Document images with source code
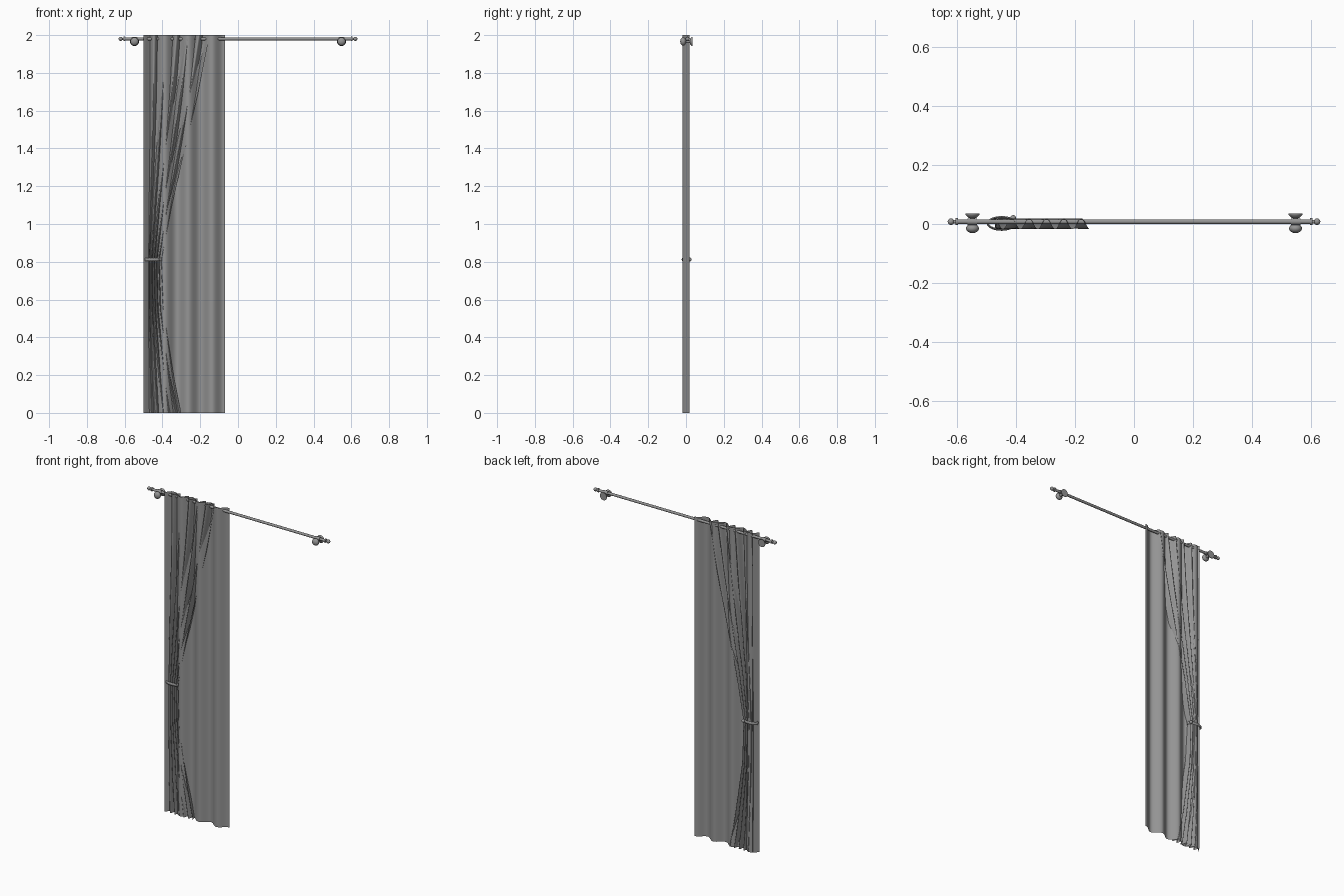
import bpy, bmesh, math
from mathutils import Matrix, Vector

cube = bpy.data.objects.get("Cube")
if cube:
    bpy.data.objects.remove(cube, do_unlink=True)

grey = bpy.data.materials.new("soft grey")
grey.diffuse_color = (0.3, 0.3, 0.3, 1)
grey.use_nodes = True
grey.node_tree.nodes["Principled BSDF"].inputs["Base Color"].default_value = (0.3, 0.3, 0.3, 1)


def finish(name, bm):
    mesh = bpy.data.meshes.new(name)
    bm.to_mesh(mesh)
    bm.free()
    mesh.materials.append(grey)
    obj = bpy.data.objects.new(name, mesh)
    bpy.context.collection.objects.link(obj)
    bpy.ops.object.select_all(action='DESELECT')
    obj.select_set(True)
    bpy.context.view_layer.objects.active = obj
    bpy.ops.object.shade_smooth_by_angle(angle=math.radians(40))
    return obj


def cloth(name, point, columns, rows):
    """Grid surface from point(u, v), with u and v running 0 to 1."""
    bm = bmesh.new()
    grid = [[bm.verts.new(point(i / columns, j / rows)) for i in range(columns + 1)]
            for j in range(rows + 1)]
    for low, high in zip(grid, grid[1:]):
        for i in range(columns):
            bm.faces.new((low[i], low[i + 1], high[i + 1], high[i]))
    return finish(name, bm)


def lathe(name, profile, location, direction, segments=20):
    """Turn (distance, radius) pairs around an axis."""
    bm = bmesh.new()
    rings = []
    for d, r in profile:
        rings.append([bm.verts.new((r * math.cos(2 * math.pi * k / segments),
                                    r * math.sin(2 * math.pi * k / segments), d))
                      for k in range(segments)])
    for a, b in zip(rings, rings[1:]):
        for k in range(segments):
            n = (k + 1) % segments
            bm.faces.new((a[k], a[n], b[n], b[k]))
    bm.faces.new(rings[0][::-1])
    bm.faces.new(rings[-1])
    turn = Vector((0, 0, 1)).rotation_difference(Vector(direction)).to_matrix().to_4x4()
    bmesh.ops.transform(bm, matrix=Matrix.Translation(location) @ turn, verts=bm.verts)
    return finish(name, bm)


def ball(radius, centre, squash=1.0, steps=10):
    return [(centre - radius * squash * math.cos(math.pi * k / steps),
             max(radius * math.sin(math.pi * k / steps), 0.0005)) for k in range(steps + 1)]


# Straight hanging curtain with wide soft pleats
def straight_point(u, v):
    x = -0.5 + 0.43 * u
    return x, 0.018 * math.cos(2 * math.pi * (x + 0.075) / 0.125), 2 * v


cloth("straight_curtain", straight_point, 84, 1)

# Gathered curtain, drawn in at the tie
edge = [(0, -0.30), (0.2, -0.34), (0.55, -0.395), (0.81, -0.405),
        (1.1, -0.35), (1.4, -0.28), (1.7, -0.21), (2.0, -0.15)]


def edge_at(z):
    for (z0, x0), (z1, x1) in zip(edge, edge[1:]):
        if z <= z1:
            return x0 + (x1 - x0) * (z - z0) / (z1 - z0)
    return edge[-1][1]


def gathered_point(u, v):
    z = 2 * v
    left = -0.475
    x = left + (edge_at(z) - left) * u
    y = 0.001 + 0.0185 * math.cos(2 * math.pi * 5.5 * u + 0.5 * math.sin(3 * z))
    return x, y, z


cloth("gathered_curtain", gathered_point, 110, 60)

# Tie band around the gathers: an oval ring with a small knot behind
bm = bmesh.new()
around, tube = 32, 8
rings = []
for i in range(around):
    a = 2 * math.pi * i / around
    ring = []
    for j in range(tube):
        b = 2 * math.pi * j / tube
        out = 0.004 * math.cos(b)
        ring.append(bm.verts.new((-0.449 + (0.047 + out) * math.cos(a),
                                  0.002 + (0.021 + out) * math.sin(a),
                                  0.812 + 0.009 * math.sin(b))))
    rings.append(ring)
for i in range(around):
    a, b = rings[i], rings[(i + 1) % around]
    for j in range(tube):
        n = (j + 1) % tube
        bm.faces.new((a[j], b[j], b[n], a[n]))
finish("tie_band", bm)
lathe("tie_knot", ball(0.01, 0), (-0.41, 0.02, 0.812), (0, 1, 0), 12)

# Curtain rod
rod_y, rod_z = 0.008, 1.98
lathe("curtain_rod", [(-0.6, 0.008), (0.6, 0.008)], (0, rod_y, rod_z), (1, 0, 0))

# Finials and wall brackets, one at each end
for side, name in ((-1, "right"), (1, "left")):
    collar = [(0, 0.008), (0, 0.012), (0.008, 0.012), (0.008, 0.006), (0.018, 0.006)]
    lathe(name + "_finial", collar + ball(0.011, 0.024)[2:],
          (side * 0.597, rod_y, rod_z), (side, 0, 0))
    x = side * 0.548
    lathe(name + "_bracket_knob", ball(0.022, 0, 0.72), (x, -0.015, 1.966), (0, 1, 0))
    lathe(name + "_bracket_arm", [(0, 0.009), (0.03, 0.009)], (x, -0.006, 1.966), (0, 1, 0))
    lathe(name + "_wall_plate", [(0, 0.012), (0.007, 0.02), (0.012, 0.024), (0.015, 0.024)],
          (x, 0.02, 1.966), (0, 1, 0))
    lathe(name + "_rod_sleeve", [(-0.016, 0.011), (0.016, 0.011)],
          (x, rod_y, rod_z), (1, 0, 0))
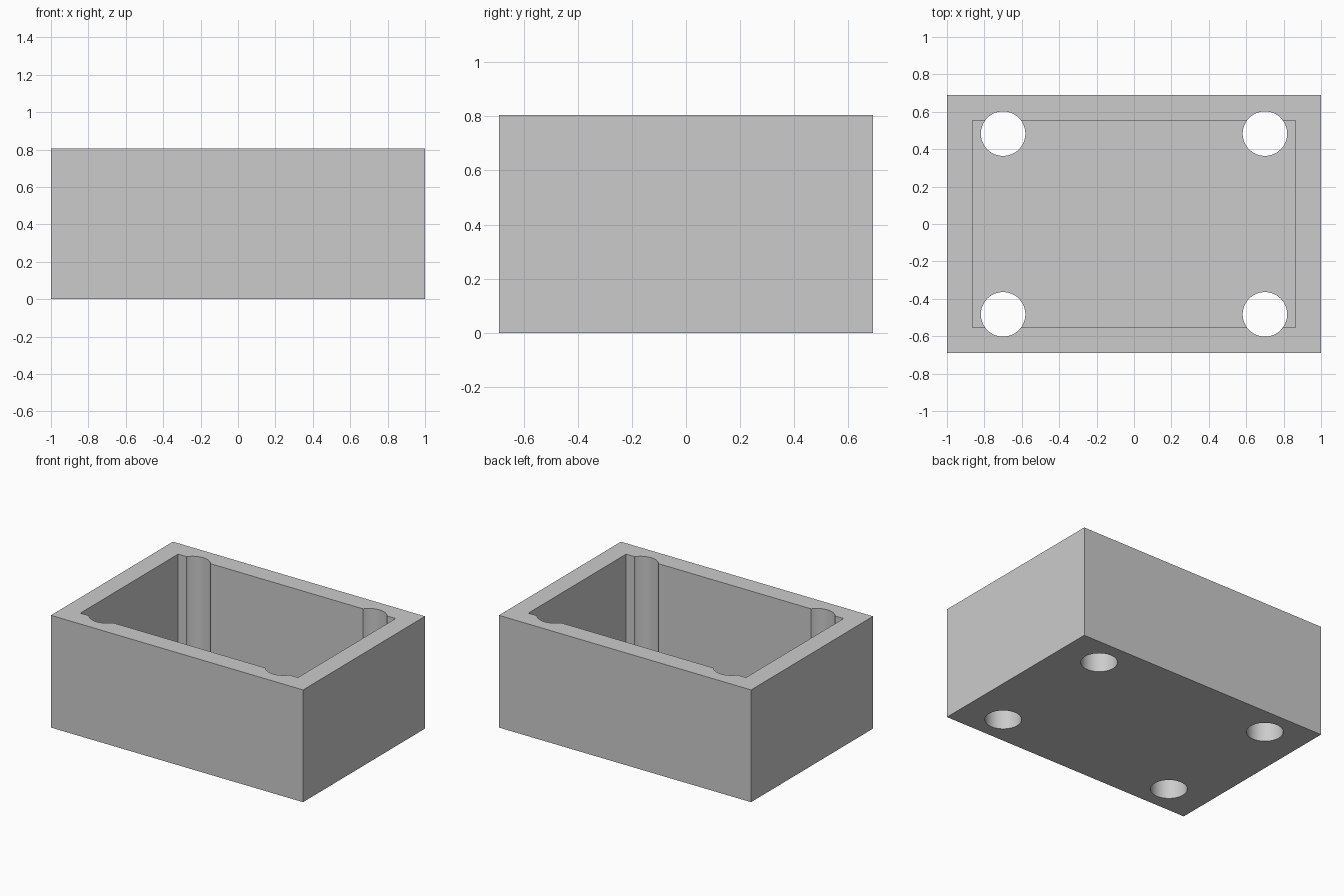
import bpy
import math

old = bpy.data.objects.get("Cube")
if old:
    bpy.data.objects.remove(old, do_unlink=True)

WIDTH, DEPTH, HEIGHT = 2.0, 1.382, 0.805
WALL, FLOOR = 0.137, 0.14
HOLE_X, HOLE_Y, HOLE_R = 0.70, 0.483, 0.119

# Single grey material
grey = bpy.data.materials.new("plain grey")
grey.use_nodes = True
grey.diffuse_color = (0.6, 0.6, 0.6, 1)
grey.node_tree.nodes["Principled BSDF"].inputs["Base Color"].default_value = (0.6, 0.6, 0.6, 1)


def box(name, size, z_low):
    bpy.ops.mesh.primitive_cube_add(size=1, location=(0, 0, z_low + size[2] / 2))
    obj = bpy.context.object
    obj.name = name
    obj.scale = size
    bpy.ops.object.transform_apply(location=True, rotation=False, scale=True)
    obj.data.materials.append(grey)
    return obj


def cut(target, cutter):
    mod = target.modifiers.new(cutter.name, "BOOLEAN")
    mod.operation = "DIFFERENCE"
    mod.solver = "EXACT"
    mod.object = cutter
    bpy.context.view_layer.objects.active = target
    bpy.ops.object.modifier_apply(modifier=mod.name)
    bpy.data.objects.remove(cutter, do_unlink=True)


# Open-topped tray
tray = box("tray", (WIDTH, DEPTH, HEIGHT), 0)
cut(tray, box("cavity", (WIDTH - 2 * WALL, DEPTH - 2 * WALL, HEIGHT), FLOOR))

# Corner holes run through the floor and groove the inner walls
for sx in (-1, 1):
    for sy in (-1, 1):
        bpy.ops.mesh.primitive_cylinder_add(
            vertices=64, radius=HOLE_R, depth=3 * HEIGHT,
            location=(sx * HOLE_X, sy * HOLE_Y, HEIGHT / 2))
        hole = bpy.context.object
        hole.name = "corner_hole"
        hole.data.materials.append(grey)
        cut(tray, hole)

# Smooth the round walls, keep the edges crisp
bpy.ops.object.select_all(action="DESELECT")
tray.select_set(True)
bpy.context.view_layer.objects.active = tray
bpy.ops.object.shade_smooth_by_angle(angle=math.radians(30))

# What the exercise asks
The result is a copy of every line above where the word "inputs" shows up.

# Finished exercise
grey.node_tree.nodes["Principled BSDF"].inputs["Base Color"].default_value = (0.3, 0.3, 0.3, 1)
grey.node_tree.nodes["Principled BSDF"].inputs["Base Color"].default_value = (0.6, 0.6, 0.6, 1)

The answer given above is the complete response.